Monday, September 1, 2008

In which I lose my breakfast and all sense of dignity

Oh, the day was filled with so much promise.  Clay and I were on our way to the isle of Grimsey,north of Iceland, which is crossed by the Arctic Circle.  This was my idea, because I wanted to be able to go to the Arctic Circle simply so I could lord it over others who hadn't been there. Because not that many people have. I have been to the Arctic Circle, HAVE YOU? 

Honestly, no one seems terribly impressed.

We got up super early and went to breakfast in the hotel, where Clay ran into Ruth from Iowa.  The elevator opened and out stepped Ruth from Iowa and her husband Bill, causing Clay to exclaim "Ruth from Iowa!"  He proceeded to chat with her and Bill as I tried to hold the elevator door open.  My bag got caught and I nearly lost an arm as I wrestled with the door, but old friends Ruth from Iowa and Clay were barely disturbed by this.  Except they weren't old friends.  Clay just happened to read her tour group distributed name tag out loud instead of in his head and was therefore forced to chat with her while I was nearly digested by an Icelandic elevator.  We eventually made it safely back to our room, sans Ruth from Iowa and Bill, of course, where we busted out the Dramamine for Clay.  I had purchased it before we left New York, because he told me he got seasick and had been the last time he was on a ferry.  

"I never get seasick," I bragged, "I only get a little dizzy, but I've never thrown up."  However, Clay's tales of vomit made me decide to take a pill just in case.  The last boat I was on was the ferry to Catalina, and that was in Southern California, not the North Sea.  I thought it best to be as prepared as possible, and it made me feel good to head off any possibility of throwing up.  

We found the ferry docked in Dalvik, which is on Eyjafjordur in the northern part of the country, parked the car and made our way on the boat. Soon as we got going, Clay and I went on deck to take pictures of the beautiful fjord and the mountains surrounding it.  

Oh, hey look!  Those clouds.  They were the precursor to the storm that decided to move south as we traveled north.  Clay and I were sitting in the cabin and I could see the increasingly rough seas were starting to make him feel bad.  Thank goodness I took that Dramamine, I thought, because I feel ok.  But poor Clay.  And then I got sympathy nausea for him.  Only it wasn't sympathetic so much as it was the real thing.  I decided I might feel better if I went to the restroom in the bottom of the boat, which was being rocked by waves.  I was so off balance I could barely stand up.  I went back to my seat and leaned over to Clay.  "I think maybe I should take another pill.  Do you have them with you?"  "Let me look," he moaned.  "No," came the answer.  "I left them in my suitcase."  Bad news indeed.  
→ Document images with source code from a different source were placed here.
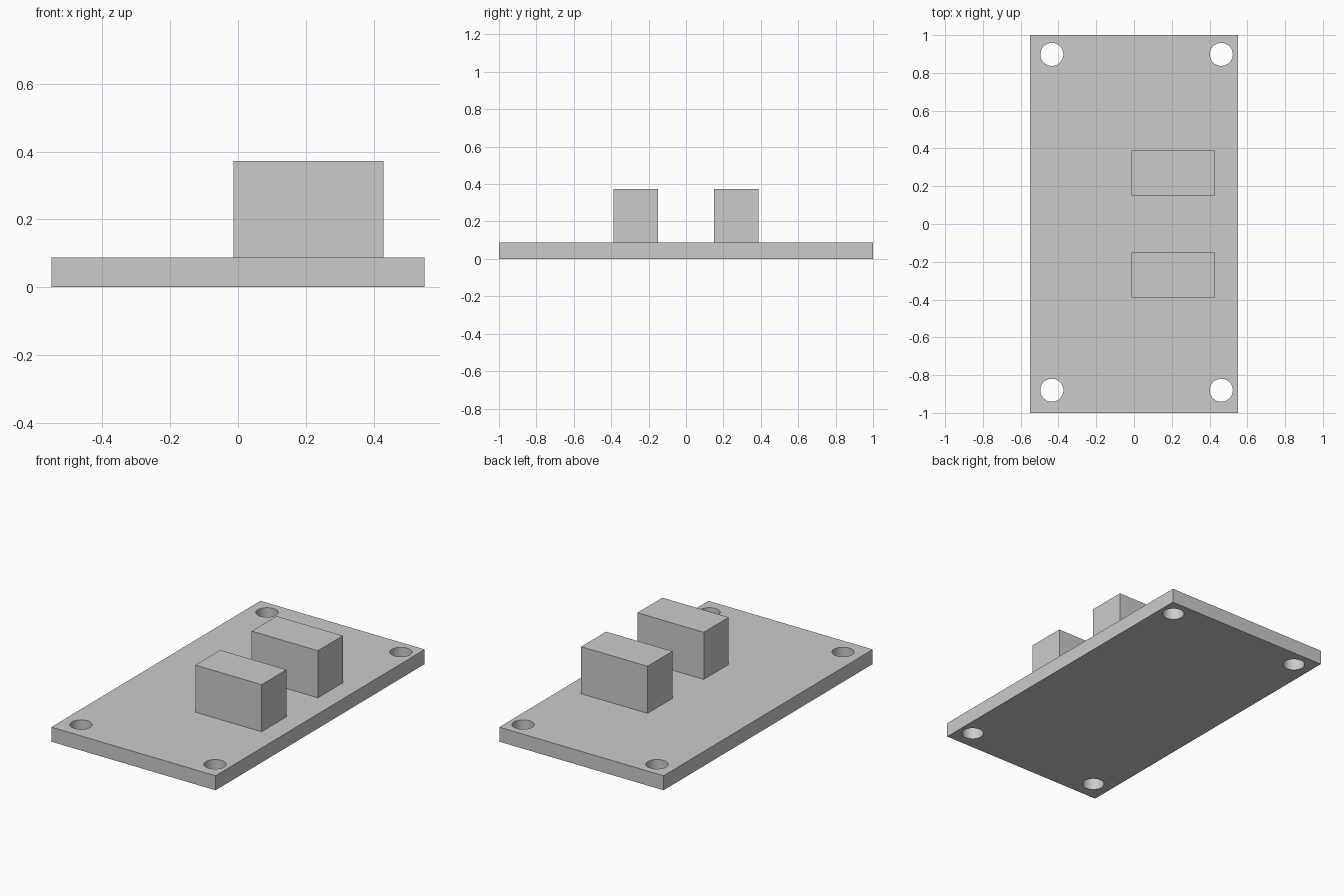
import bpy
import bmesh
import math
from mathutils import Matrix

cube = bpy.data.objects.get("Cube")
if cube:
    bpy.data.objects.remove(cube, do_unlink=True)

# Single grey finish
GREY = (0.6, 0.6, 0.6, 1.0)
grey = bpy.data.materials.new("plain_grey")
grey.use_nodes = True
grey.diffuse_color = GREY
grey.node_tree.nodes["Principled BSDF"].inputs["Base Color"].default_value = GREY

PLATE_TOP = 0.088
BLOCK_TOP = 0.373


def make_object(name, bm):
    mesh = bpy.data.meshes.new(name)
    bm.to_mesh(mesh)
    bm.free()
    mesh.materials.append(grey)
    obj = bpy.data.objects.new(name, mesh)
    bpy.context.scene.collection.objects.link(obj)
    return obj


def box(name, x, y, z):
    """Box spanning the given (min, max) range on each axis."""
    bm = bmesh.new()
    bmesh.ops.create_cube(bm, size=1)
    spans = (x, y, z)
    bmesh.ops.scale(bm, vec=[b - a for a, b in spans], verts=bm.verts)
    bmesh.ops.translate(bm, vec=[(a + b) / 2 for a, b in spans], verts=bm.verts)
    return make_object(name, bm)


# Base plate
plate = box("base_plate", (-0.55, 0.55), (-1, 1), (0, PLATE_TOP))

# Corner screw holes, drilled through the plate
bm = bmesh.new()
for x in (-0.435, 0.462):
    for y in (-0.88, 0.898):
        bmesh.ops.create_cone(bm, cap_ends=True, segments=48, radius1=0.061,
                              radius2=0.061, depth=0.4,
                              matrix=Matrix.Translation((x, y, PLATE_TOP / 2)))
drills = make_object("hole_cutter", bm)
drills.hide_render = True
drills.hide_viewport = True
drills.display_type = 'WIRE'

cut = plate.modifiers.new("screw_holes", 'BOOLEAN')
cut.operation = 'DIFFERENCE'
cut.solver = 'EXACT'
cut.object = drills

# Bake the holes so the cutter can go, then smooth the hole walls
graph = bpy.context.evaluated_depsgraph_get()
drilled = bpy.data.meshes.new_from_object(plate.evaluated_get(graph))
plate.modifiers.clear()
plate.data = drilled
bpy.data.objects.remove(drills, do_unlink=True)
bpy.context.view_layer.objects.active = plate
plate.select_set(True)
bpy.ops.object.shade_smooth_by_angle(angle=math.radians(30))

# Pair of upright blocks
for name, y in (("front_block", (-0.388, -0.15)), ("back_block", (0.15, 0.388))):
    box(name, (-0.014, 0.43), y, (PLATE_TOP, BLOCK_TOP))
Seconds later, I was puking into a trash can I had spotted earlier.  "I never get seasick; I never throw up" my own memory mocked me.  The woman who had checked us in on the boat appeared and offered me a bag and some paper towels.  Then she offered to take me out on deck.  "Let her help you, Liz," Clay whimpered, "because I can't."  She put me in a deck chair facing backwards and brought me a blanket.  I felt so humiliated throwing up in front of all of those people. I bet Ruth from Iowa wouldn't have been sick. Everyone else seemed fine.  Until I started looking around.  I thought the gentleman standing next to the railing was enjoying the view, then I saw him lean over the side and let loose.  A couple came outside holding the same little white bags the woman had offered me and sat on a bench looking utterly miserable.  I took a nap.  

Once we landed, of course, everyone was fine.  Clay and I started up the walk to the Arctic Circle.  The island was cold and wet, but still beautiful, filled with puffins and arctic terns.  I'd post a picture of them, but Blogger won't let me (0r, I don't know how to work Blogger is a more likely explanation).  We made it to the Arctic Circle and took photos next to something that looked like a burial mound, then headed back down the island to find some lunch.  

After lunch we found Icelandic candy, bought more seasick pills, mailed some postcards and then reluctantly returned to the boat.  As we boarded, Clay told the nice lady with the little white bags that he wanted us to take the smooth route back.  She laughed and agreed.

The trip back was beautiful - the storm was long gone, the sea was calm and the sun was bright.  I saw dolphins swimming alongside the boat.  It was so amazing that I leaned my head on the seat in front of me and fell asleep. We made it back to Dalvik and then Akureyri without incident.  Next time, I think I'll go by plane.

1 comment:

  1. this is my favorite part of the story:

    "Let her help you, Liz," Clay whimpered, "because I can't."

    because it was the truest thing i've ever said.